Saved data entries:
☆ ☆ ☆ ☆ ☆ ☆ ☆

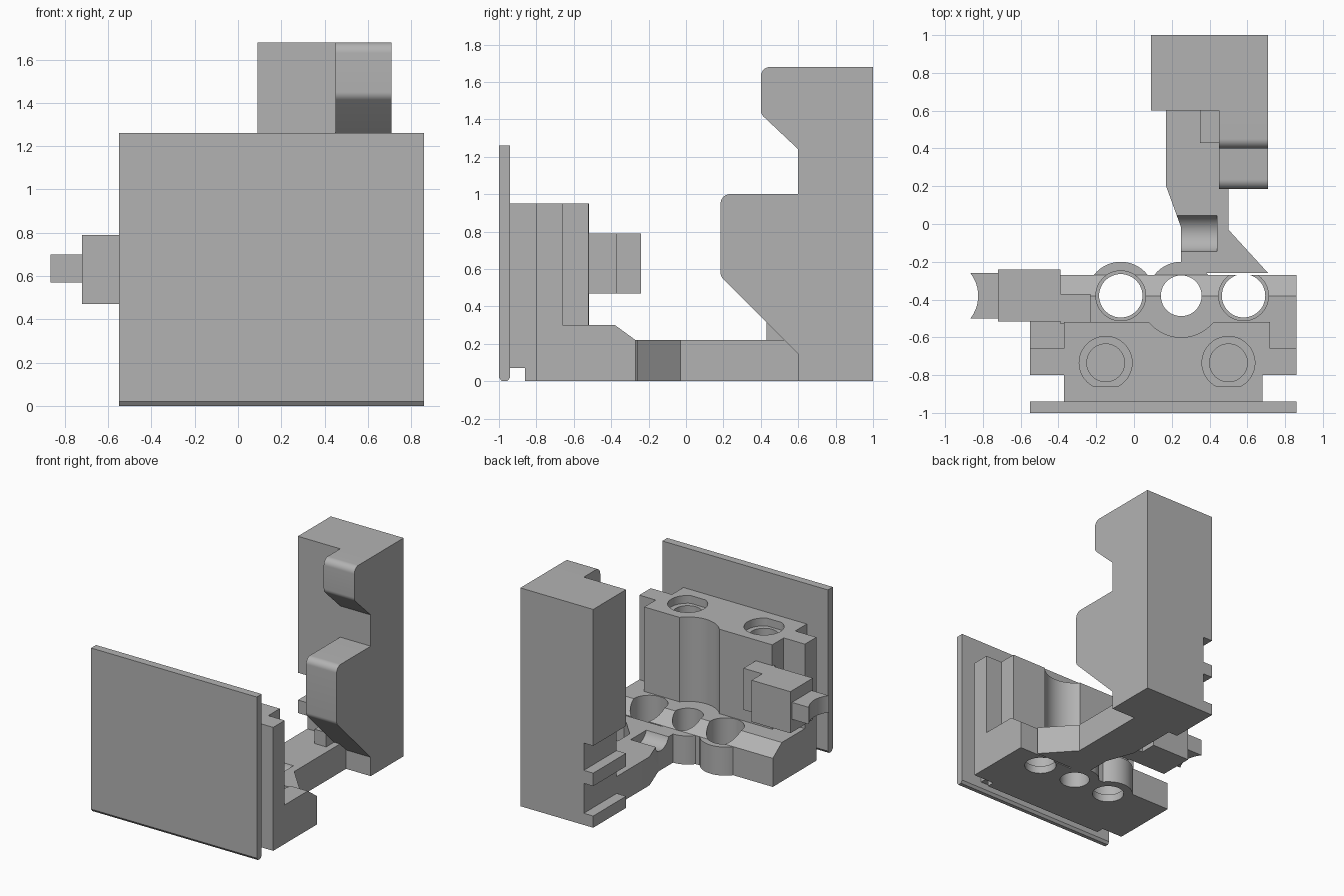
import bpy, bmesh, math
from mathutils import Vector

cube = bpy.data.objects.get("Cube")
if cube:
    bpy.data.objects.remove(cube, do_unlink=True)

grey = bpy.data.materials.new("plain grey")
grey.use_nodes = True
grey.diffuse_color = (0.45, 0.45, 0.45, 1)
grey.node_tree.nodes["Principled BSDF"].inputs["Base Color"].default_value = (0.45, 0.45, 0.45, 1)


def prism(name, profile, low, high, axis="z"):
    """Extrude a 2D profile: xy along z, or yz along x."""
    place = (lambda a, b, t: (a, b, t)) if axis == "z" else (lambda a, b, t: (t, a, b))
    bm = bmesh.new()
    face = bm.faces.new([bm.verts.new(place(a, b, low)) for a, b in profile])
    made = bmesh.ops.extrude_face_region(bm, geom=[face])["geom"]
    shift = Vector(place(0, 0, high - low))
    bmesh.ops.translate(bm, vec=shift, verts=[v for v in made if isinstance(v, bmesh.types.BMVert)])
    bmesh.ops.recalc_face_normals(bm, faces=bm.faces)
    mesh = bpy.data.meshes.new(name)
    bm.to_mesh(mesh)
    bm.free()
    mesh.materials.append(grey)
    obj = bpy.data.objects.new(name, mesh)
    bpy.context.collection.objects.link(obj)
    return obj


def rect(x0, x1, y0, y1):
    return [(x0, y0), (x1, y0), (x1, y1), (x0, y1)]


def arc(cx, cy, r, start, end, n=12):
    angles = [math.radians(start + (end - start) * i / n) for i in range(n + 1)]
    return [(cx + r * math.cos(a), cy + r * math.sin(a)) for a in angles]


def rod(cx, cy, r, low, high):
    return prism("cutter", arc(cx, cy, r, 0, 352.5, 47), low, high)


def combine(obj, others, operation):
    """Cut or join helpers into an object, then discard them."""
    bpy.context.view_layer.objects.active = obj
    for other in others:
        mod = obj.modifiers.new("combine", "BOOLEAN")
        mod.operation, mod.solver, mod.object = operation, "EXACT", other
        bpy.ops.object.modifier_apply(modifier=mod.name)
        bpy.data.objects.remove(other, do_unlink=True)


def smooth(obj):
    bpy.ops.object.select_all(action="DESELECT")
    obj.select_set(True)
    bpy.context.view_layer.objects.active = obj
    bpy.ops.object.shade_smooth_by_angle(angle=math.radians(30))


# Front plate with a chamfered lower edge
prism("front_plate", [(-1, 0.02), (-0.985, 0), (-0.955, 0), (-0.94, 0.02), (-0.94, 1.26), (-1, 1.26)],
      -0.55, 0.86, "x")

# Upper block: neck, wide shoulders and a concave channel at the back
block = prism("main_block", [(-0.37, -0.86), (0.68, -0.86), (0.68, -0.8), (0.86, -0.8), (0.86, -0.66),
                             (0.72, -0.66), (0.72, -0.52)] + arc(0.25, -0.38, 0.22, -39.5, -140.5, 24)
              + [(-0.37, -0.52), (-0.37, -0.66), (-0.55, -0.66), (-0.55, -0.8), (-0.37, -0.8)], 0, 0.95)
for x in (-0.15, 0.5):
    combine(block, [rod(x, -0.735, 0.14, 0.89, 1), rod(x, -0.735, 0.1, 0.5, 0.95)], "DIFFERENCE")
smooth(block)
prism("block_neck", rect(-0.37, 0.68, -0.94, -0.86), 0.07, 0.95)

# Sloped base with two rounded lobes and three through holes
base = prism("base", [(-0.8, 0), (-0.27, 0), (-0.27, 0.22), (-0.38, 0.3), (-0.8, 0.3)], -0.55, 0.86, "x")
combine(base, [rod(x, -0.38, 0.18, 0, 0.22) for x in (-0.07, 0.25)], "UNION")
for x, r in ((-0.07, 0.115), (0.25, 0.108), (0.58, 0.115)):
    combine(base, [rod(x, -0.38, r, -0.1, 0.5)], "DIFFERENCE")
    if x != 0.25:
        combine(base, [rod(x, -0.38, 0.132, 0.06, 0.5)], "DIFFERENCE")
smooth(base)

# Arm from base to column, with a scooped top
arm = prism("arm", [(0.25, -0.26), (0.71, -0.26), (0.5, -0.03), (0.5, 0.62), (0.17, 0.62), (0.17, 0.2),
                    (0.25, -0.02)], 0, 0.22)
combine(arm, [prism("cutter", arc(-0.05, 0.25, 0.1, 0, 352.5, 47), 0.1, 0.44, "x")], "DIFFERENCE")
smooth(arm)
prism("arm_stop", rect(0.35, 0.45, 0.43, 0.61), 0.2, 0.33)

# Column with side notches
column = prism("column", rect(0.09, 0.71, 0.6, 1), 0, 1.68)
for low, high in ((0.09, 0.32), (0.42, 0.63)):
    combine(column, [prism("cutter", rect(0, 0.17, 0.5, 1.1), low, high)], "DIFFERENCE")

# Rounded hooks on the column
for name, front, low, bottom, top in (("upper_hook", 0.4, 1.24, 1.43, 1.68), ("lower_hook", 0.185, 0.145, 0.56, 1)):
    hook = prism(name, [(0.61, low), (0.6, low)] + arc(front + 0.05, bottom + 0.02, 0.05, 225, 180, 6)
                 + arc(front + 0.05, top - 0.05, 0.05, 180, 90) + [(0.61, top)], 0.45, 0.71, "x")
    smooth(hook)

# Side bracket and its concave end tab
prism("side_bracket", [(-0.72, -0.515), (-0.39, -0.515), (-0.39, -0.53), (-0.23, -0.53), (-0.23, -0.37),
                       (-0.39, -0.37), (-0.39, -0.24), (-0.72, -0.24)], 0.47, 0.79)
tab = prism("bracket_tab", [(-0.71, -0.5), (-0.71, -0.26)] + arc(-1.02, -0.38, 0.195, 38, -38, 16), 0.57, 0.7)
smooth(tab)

☆ ☆ ☆ ☆ ☆ ☆ ☆

● BRIEF: Restate each entry word for word; omit the pictures.

● REPLY:
import bpy, bmesh, math
from mathutils import Vector

cube = bpy.data.objects.get("Cube")
if cube:
    bpy.data.objects.remove(cube, do_unlink=True)

grey = bpy.data.materials.new("plain grey")
grey.use_nodes = True
grey.diffuse_color = (0.45, 0.45, 0.45, 1)
grey.node_tree.nodes["Principled BSDF"].inputs["Base Color"].default_value = (0.45, 0.45, 0.45, 1)


def prism(name, profile, low, high, axis="z"):
    """Extrude a 2D profile: xy along z, or yz along x."""
    place = (lambda a, b, t: (a, b, t)) if axis == "z" else (lambda a, b, t: (t, a, b))
    bm = bmesh.new()
    face = bm.faces.new([bm.verts.new(place(a, b, low)) for a, b in profile])
    made = bmesh.ops.extrude_face_region(bm, geom=[face])["geom"]
    shift = Vector(place(0, 0, high - low))
    bmesh.ops.translate(bm, vec=shift, verts=[v for v in made if isinstance(v, bmesh.types.BMVert)])
    bmesh.ops.recalc_face_normals(bm, faces=bm.faces)
    mesh = bpy.data.meshes.new(name)
    bm.to_mesh(mesh)
    bm.free()
    mesh.materials.append(grey)
    obj = bpy.data.objects.new(name, mesh)
    bpy.context.collection.objects.link(obj)
    return obj


def rect(x0, x1, y0, y1):
    return [(x0, y0), (x1, y0), (x1, y1), (x0, y1)]


def arc(cx, cy, r, start, end, n=12):
    angles = [math.radians(start + (end - start) * i / n) for i in range(n + 1)]
    return [(cx + r * math.cos(a), cy + r * math.sin(a)) for a in angles]


def rod(cx, cy, r, low, high):
    return prism("cutter", arc(cx, cy, r, 0, 352.5, 47), low, high)


def combine(obj, others, operation):
    """Cut or join helpers into an object, then discard them."""
    bpy.context.view_layer.objects.active = obj
    for other in others:
        mod = obj.modifiers.new("combine", "BOOLEAN")
        mod.operation, mod.solver, mod.object = operation, "EXACT", other
        bpy.ops.object.modifier_apply(modifier=mod.name)
        bpy.data.objects.remove(other, do_unlink=True)


def smooth(obj):
    bpy.ops.object.select_all(action="DESELECT")
    obj.select_set(True)
    bpy.context.view_layer.objects.active = obj
    bpy.ops.object.shade_smooth_by_angle(angle=math.radians(30))


# Front plate with a chamfered lower edge
prism("front_plate", [(-1, 0.02), (-0.985, 0), (-0.955, 0), (-0.94, 0.02), (-0.94, 1.26), (-1, 1.26)],
      -0.55, 0.86, "x")

# Upper block: neck, wide shoulders and a concave channel at the back
block = prism("main_block", [(-0.37, -0.86), (0.68, -0.86), (0.68, -0.8), (0.86, -0.8), (0.86, -0.66),
                             (0.72, -0.66), (0.72, -0.52)] + arc(0.25, -0.38, 0.22, -39.5, -140.5, 24)
              + [(-0.37, -0.52), (-0.37, -0.66), (-0.55, -0.66), (-0.55, -0.8), (-0.37, -0.8)], 0, 0.95)
for x in (-0.15, 0.5):
    combine(block, [rod(x, -0.735, 0.14, 0.89, 1), rod(x, -0.735, 0.1, 0.5, 0.95)], "DIFFERENCE")
smooth(block)
prism("block_neck", rect(-0.37, 0.68, -0.94, -0.86), 0.07, 0.95)

# Sloped base with two rounded lobes and three through holes
base = prism("base", [(-0.8, 0), (-0.27, 0), (-0.27, 0.22), (-0.38, 0.3), (-0.8, 0.3)], -0.55, 0.86, "x")
combine(base, [rod(x, -0.38, 0.18, 0, 0.22) for x in (-0.07, 0.25)], "UNION")
for x, r in ((-0.07, 0.115), (0.25, 0.108), (0.58, 0.115)):
    combine(base, [rod(x, -0.38, r, -0.1, 0.5)], "DIFFERENCE")
    if x != 0.25:
        combine(base, [rod(x, -0.38, 0.132, 0.06, 0.5)], "DIFFERENCE")
smooth(base)

# Arm from base to column, with a scooped top
arm = prism("arm", [(0.25, -0.26), (0.71, -0.26), (0.5, -0.03), (0.5, 0.62), (0.17, 0.62), (0.17, 0.2),
                    (0.25, -0.02)], 0, 0.22)
combine(arm, [prism("cutter", arc(-0.05, 0.25, 0.1, 0, 352.5, 47), 0.1, 0.44, "x")], "DIFFERENCE")
smooth(arm)
prism("arm_stop", rect(0.35, 0.45, 0.43, 0.61), 0.2, 0.33)

# Column with side notches
column = prism("column", rect(0.09, 0.71, 0.6, 1), 0, 1.68)
for low, high in ((0.09, 0.32), (0.42, 0.63)):
    combine(column, [prism("cutter", rect(0, 0.17, 0.5, 1.1), low, high)], "DIFFERENCE")

# Rounded hooks on the column
for name, front, low, bottom, top in (("upper_hook", 0.4, 1.24, 1.43, 1.68), ("lower_hook", 0.185, 0.145, 0.56, 1)):
    hook = prism(name, [(0.61, low), (0.6, low)] + arc(front + 0.05, bottom + 0.02, 0.05, 225, 180, 6)
                 + arc(front + 0.05, top - 0.05, 0.05, 180, 90) + [(0.61, top)], 0.45, 0.71, "x")
    smooth(hook)

# Side bracket and its concave end tab
prism("side_bracket", [(-0.72, -0.515), (-0.39, -0.515), (-0.39, -0.53), (-0.23, -0.53), (-0.23, -0.37),
                       (-0.39, -0.37), (-0.39, -0.24), (-0.72, -0.24)], 0.47, 0.79)
tab = prism("bracket_tab", [(-0.71, -0.5), (-0.71, -0.26)] + arc(-1.02, -0.38, 0.195, 38, -38, 16), 0.57, 0.7)
smooth(tab)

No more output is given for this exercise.